(SUPPLIED MATERIAL)

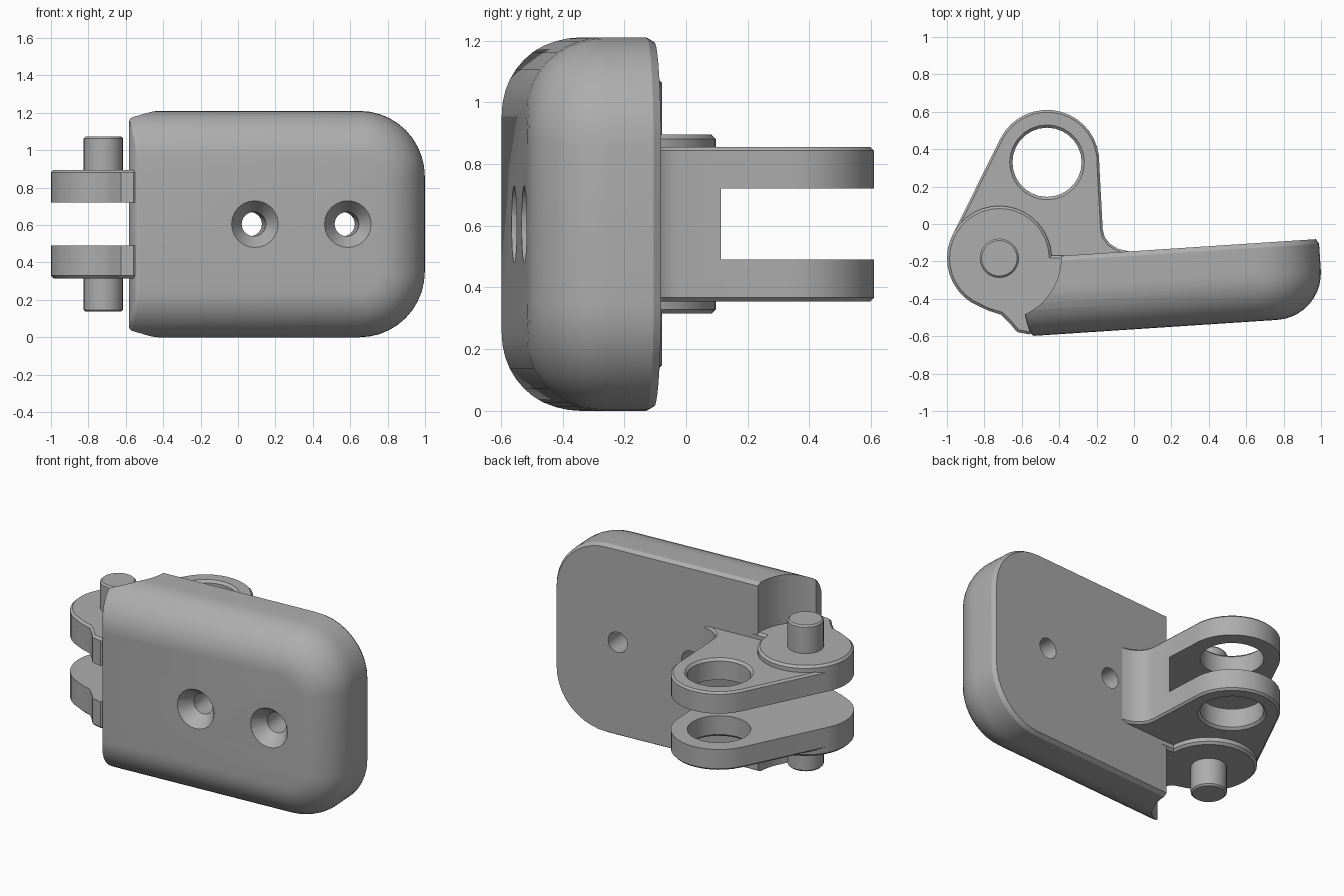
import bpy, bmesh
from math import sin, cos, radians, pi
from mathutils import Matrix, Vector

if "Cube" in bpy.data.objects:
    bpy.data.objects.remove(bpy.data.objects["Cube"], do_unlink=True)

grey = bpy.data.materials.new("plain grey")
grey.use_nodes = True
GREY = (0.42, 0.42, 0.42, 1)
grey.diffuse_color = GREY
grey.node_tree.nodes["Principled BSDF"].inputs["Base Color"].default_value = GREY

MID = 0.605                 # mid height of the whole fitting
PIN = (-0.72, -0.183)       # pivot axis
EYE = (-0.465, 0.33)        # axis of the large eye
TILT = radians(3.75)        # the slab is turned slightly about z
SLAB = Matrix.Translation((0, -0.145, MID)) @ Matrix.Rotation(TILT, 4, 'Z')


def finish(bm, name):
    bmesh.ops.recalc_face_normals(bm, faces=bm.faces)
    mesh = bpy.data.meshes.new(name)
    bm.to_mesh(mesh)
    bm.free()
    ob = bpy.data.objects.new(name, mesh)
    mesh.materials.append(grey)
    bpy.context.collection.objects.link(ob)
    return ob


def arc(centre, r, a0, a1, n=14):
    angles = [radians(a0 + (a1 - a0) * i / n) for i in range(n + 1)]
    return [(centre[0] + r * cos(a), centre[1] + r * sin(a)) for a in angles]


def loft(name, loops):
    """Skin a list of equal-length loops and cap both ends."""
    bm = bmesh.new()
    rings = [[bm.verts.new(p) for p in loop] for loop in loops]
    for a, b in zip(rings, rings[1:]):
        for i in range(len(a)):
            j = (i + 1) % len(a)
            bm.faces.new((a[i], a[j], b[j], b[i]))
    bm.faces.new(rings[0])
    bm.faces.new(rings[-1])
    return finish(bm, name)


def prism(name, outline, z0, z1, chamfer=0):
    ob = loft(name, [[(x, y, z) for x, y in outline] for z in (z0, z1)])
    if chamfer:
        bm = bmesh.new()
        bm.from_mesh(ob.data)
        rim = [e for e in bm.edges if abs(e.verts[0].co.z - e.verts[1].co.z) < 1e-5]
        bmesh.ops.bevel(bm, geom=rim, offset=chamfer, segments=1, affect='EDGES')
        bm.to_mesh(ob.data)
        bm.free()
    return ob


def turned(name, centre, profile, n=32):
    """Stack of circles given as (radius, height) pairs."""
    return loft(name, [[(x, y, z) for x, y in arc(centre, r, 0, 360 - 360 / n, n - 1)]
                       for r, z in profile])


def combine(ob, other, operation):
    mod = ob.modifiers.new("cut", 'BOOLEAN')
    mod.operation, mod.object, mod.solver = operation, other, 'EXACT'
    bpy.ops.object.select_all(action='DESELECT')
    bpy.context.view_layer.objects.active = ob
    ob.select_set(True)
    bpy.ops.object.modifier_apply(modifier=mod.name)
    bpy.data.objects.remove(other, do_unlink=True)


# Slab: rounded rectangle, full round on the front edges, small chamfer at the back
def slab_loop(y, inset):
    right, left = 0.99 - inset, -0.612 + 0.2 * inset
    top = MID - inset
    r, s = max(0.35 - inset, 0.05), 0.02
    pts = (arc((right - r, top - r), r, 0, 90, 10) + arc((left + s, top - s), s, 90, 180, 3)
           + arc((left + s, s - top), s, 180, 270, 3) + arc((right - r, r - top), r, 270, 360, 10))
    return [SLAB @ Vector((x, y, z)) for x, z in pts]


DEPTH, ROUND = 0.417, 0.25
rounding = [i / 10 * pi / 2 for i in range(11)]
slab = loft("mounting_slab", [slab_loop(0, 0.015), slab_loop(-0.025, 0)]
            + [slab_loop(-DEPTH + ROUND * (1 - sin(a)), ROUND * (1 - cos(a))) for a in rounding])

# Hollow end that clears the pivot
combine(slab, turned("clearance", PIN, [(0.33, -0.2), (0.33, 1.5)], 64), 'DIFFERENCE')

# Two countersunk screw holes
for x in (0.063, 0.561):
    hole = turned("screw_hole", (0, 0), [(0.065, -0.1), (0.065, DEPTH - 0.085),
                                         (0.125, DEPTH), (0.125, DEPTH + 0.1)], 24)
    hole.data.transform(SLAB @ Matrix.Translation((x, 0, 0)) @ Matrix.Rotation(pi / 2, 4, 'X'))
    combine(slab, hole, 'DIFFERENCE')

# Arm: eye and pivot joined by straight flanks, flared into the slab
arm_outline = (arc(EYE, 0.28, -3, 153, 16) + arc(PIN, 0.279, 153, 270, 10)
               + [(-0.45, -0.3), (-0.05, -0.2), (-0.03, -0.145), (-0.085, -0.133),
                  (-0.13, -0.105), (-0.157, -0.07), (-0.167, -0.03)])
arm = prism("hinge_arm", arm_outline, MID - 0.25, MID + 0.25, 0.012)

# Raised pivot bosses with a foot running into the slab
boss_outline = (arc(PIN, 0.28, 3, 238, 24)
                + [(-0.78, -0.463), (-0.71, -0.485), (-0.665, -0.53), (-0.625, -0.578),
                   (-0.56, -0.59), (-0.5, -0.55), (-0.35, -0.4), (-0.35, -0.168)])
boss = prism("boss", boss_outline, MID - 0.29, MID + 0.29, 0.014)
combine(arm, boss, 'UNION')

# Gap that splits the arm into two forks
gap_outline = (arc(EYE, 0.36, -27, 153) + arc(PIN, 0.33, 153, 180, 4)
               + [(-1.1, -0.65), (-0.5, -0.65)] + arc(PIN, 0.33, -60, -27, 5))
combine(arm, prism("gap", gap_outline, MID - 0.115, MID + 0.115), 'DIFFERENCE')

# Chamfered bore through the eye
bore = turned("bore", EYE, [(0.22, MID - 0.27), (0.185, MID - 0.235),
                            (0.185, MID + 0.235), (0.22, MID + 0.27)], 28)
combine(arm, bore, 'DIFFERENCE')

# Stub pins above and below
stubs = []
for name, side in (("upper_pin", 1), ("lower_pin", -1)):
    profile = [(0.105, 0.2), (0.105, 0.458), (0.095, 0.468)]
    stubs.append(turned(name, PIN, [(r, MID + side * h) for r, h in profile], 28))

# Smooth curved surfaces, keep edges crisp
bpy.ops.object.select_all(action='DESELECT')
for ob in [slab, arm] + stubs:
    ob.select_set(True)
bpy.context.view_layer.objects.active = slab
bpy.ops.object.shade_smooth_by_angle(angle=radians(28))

(End SUPPLIED MATERIAL)

**ABOUT THIS TASK**
Repeat verbatim the lines between the start of the data and the line containing "grey.diffuse_color = GREY", both ends included, omitting all pictures.

**SOLVED EXERCISE**
import bpy, bmesh
from math import sin, cos, radians, pi
from mathutils import Matrix, Vector

if "Cube" in bpy.data.objects:
    bpy.data.objects.remove(bpy.data.objects["Cube"], do_unlink=True)

grey = bpy.data.materials.new("plain grey")
grey.use_nodes = True
GREY = (0.42, 0.42, 0.42, 1)
grey.diffuse_color = GREY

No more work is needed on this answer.